* _What is required_:
Write out each line of the entries below that holds the word "foundation".

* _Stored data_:
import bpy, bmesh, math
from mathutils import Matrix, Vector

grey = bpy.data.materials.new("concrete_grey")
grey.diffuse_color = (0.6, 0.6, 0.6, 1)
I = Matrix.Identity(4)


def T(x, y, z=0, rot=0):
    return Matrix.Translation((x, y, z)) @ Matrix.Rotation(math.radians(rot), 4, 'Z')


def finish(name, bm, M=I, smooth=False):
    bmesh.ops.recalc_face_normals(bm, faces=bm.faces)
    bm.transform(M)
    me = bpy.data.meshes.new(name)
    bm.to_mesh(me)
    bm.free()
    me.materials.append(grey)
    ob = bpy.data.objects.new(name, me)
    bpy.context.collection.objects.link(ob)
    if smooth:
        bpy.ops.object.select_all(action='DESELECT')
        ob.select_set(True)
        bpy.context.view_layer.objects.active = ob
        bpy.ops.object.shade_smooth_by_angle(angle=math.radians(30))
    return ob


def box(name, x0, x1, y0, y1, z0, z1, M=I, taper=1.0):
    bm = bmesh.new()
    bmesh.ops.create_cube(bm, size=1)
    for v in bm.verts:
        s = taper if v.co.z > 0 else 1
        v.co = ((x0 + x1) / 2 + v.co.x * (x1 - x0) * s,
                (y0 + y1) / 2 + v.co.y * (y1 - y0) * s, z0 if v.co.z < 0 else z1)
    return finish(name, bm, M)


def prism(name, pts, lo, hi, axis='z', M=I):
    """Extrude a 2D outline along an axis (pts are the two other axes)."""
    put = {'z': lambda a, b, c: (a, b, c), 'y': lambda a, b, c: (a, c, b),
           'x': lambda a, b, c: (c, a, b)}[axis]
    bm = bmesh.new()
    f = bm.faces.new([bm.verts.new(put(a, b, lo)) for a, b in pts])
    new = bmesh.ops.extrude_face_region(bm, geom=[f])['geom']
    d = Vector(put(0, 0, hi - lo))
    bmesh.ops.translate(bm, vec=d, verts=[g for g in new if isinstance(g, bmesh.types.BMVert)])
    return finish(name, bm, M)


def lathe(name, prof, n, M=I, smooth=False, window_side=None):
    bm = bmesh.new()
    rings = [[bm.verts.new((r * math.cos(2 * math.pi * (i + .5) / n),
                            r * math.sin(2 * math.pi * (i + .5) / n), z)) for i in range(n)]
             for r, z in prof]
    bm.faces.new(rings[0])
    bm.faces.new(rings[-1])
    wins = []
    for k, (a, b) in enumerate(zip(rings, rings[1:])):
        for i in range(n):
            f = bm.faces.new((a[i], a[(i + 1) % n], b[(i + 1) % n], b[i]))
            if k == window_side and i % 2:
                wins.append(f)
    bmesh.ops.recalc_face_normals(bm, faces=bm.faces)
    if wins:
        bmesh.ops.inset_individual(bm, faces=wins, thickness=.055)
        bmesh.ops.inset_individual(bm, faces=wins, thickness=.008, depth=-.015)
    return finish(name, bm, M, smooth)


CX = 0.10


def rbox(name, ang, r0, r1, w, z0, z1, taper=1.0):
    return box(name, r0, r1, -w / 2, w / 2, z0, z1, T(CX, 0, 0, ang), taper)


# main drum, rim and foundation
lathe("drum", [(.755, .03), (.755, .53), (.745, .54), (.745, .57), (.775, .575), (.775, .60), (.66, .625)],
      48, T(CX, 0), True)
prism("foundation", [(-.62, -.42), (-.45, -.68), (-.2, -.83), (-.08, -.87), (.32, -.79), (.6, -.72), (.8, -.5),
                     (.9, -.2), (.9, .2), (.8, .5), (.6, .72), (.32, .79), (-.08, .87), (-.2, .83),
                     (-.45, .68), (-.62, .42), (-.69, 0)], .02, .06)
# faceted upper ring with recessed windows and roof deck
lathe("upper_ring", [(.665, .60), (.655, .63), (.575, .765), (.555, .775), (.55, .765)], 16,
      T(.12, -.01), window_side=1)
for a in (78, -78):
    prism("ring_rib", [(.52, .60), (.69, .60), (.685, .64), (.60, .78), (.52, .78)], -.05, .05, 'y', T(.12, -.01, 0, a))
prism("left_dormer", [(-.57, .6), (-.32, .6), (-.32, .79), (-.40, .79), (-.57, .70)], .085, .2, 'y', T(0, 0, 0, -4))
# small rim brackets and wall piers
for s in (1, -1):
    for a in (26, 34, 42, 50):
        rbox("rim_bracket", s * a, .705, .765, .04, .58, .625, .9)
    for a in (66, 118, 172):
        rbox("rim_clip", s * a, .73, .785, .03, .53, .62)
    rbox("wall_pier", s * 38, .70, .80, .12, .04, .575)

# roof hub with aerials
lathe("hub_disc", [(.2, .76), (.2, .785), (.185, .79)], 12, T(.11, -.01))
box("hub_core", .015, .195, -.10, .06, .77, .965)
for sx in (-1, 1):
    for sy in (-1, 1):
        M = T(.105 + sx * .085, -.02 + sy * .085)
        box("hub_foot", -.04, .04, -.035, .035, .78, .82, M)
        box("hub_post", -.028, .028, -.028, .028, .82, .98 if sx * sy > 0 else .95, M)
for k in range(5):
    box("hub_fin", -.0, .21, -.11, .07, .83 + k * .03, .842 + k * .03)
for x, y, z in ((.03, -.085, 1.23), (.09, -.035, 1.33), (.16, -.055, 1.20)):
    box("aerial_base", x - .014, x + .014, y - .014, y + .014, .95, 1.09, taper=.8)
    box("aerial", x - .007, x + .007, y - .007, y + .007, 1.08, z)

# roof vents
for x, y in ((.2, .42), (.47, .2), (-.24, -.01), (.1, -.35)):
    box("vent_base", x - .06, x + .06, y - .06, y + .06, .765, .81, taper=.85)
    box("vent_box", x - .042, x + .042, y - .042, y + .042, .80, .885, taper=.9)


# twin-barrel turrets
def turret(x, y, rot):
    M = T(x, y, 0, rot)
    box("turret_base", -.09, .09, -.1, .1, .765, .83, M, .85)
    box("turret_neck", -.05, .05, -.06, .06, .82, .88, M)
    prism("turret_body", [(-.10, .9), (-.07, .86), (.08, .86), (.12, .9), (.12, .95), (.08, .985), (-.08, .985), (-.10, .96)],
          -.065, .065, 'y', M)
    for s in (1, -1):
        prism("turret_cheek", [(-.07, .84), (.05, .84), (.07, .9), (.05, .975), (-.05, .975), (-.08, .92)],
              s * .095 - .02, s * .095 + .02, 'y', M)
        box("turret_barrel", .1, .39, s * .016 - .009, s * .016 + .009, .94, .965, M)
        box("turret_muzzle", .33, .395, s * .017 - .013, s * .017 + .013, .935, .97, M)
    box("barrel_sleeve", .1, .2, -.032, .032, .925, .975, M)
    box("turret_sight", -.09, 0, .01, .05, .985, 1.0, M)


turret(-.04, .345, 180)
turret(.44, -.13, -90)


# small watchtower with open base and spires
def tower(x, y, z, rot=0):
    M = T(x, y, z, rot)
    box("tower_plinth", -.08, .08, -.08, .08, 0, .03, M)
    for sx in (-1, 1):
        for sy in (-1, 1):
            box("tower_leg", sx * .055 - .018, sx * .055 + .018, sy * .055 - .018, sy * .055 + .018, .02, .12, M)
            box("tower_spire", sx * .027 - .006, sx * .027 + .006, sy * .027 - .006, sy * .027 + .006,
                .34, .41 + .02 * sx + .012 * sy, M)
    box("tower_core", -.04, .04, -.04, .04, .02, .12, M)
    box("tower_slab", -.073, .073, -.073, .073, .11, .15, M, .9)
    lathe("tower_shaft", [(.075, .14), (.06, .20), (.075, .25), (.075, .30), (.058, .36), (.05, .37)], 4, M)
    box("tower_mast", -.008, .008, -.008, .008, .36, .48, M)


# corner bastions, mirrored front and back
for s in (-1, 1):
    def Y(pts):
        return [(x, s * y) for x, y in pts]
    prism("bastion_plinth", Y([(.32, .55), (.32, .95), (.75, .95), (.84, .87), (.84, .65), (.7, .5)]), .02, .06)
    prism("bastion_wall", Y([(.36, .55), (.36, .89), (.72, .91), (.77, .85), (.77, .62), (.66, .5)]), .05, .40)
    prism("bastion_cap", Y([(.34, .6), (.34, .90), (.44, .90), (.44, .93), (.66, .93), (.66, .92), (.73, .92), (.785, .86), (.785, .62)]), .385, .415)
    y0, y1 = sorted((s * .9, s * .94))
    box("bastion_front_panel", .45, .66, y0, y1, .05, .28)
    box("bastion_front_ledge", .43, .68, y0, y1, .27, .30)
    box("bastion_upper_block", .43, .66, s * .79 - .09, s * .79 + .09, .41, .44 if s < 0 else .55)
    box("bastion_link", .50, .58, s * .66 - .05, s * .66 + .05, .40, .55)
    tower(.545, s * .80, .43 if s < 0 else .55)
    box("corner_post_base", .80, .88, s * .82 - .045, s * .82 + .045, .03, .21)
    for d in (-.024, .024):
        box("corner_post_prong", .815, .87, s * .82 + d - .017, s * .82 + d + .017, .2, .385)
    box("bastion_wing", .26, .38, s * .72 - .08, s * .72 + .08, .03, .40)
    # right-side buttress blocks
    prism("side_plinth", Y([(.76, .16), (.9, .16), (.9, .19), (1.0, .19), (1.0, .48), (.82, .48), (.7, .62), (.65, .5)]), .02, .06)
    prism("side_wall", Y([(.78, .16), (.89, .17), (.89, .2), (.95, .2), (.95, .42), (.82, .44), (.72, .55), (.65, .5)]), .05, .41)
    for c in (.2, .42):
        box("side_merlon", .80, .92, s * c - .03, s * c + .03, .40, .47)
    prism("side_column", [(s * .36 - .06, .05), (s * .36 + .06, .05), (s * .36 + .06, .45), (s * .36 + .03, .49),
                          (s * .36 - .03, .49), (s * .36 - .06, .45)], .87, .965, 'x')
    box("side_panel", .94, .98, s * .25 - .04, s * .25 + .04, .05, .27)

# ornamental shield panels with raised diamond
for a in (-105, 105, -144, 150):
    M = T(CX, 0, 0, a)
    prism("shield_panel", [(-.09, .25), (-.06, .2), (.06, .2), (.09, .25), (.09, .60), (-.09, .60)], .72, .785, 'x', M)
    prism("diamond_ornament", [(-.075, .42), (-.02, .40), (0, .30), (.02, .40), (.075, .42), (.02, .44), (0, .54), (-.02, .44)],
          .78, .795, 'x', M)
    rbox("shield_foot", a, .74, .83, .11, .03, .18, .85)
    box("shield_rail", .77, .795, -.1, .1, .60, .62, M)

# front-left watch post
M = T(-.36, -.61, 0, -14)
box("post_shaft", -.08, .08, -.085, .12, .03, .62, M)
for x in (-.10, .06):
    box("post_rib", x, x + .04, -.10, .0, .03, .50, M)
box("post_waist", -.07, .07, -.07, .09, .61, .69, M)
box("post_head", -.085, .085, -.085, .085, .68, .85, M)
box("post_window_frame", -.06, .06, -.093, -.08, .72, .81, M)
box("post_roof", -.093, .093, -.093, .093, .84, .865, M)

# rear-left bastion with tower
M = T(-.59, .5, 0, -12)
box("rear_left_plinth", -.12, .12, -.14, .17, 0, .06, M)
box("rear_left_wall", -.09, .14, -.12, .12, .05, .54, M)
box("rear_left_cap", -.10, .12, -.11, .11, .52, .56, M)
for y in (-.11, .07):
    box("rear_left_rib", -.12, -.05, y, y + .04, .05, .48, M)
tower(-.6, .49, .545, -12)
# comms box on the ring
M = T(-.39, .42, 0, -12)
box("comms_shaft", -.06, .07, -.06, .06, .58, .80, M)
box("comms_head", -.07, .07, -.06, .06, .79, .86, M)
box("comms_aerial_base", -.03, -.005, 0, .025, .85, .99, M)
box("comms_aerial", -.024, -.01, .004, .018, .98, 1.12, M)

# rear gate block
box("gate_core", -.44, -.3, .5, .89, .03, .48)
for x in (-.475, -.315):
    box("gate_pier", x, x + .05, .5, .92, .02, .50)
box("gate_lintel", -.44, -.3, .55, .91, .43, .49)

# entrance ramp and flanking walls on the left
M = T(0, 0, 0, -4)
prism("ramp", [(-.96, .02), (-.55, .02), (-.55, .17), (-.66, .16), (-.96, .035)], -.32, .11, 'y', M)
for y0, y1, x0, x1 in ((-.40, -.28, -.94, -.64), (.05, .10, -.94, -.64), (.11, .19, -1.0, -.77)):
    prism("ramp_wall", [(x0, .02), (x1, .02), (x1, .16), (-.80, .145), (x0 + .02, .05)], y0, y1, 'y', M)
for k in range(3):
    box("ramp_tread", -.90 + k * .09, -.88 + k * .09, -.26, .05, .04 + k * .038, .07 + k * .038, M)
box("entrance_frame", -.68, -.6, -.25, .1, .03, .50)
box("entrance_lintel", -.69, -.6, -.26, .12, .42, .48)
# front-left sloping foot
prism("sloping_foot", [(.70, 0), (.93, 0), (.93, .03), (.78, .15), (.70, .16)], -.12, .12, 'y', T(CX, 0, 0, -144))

* _Exercise output_:
# main drum, rim and foundation
prism("foundation", [(-.62, -.42), (-.45, -.68), (-.2, -.83), (-.08, -.87), (.32, -.79), (.6, -.72), (.8, -.5),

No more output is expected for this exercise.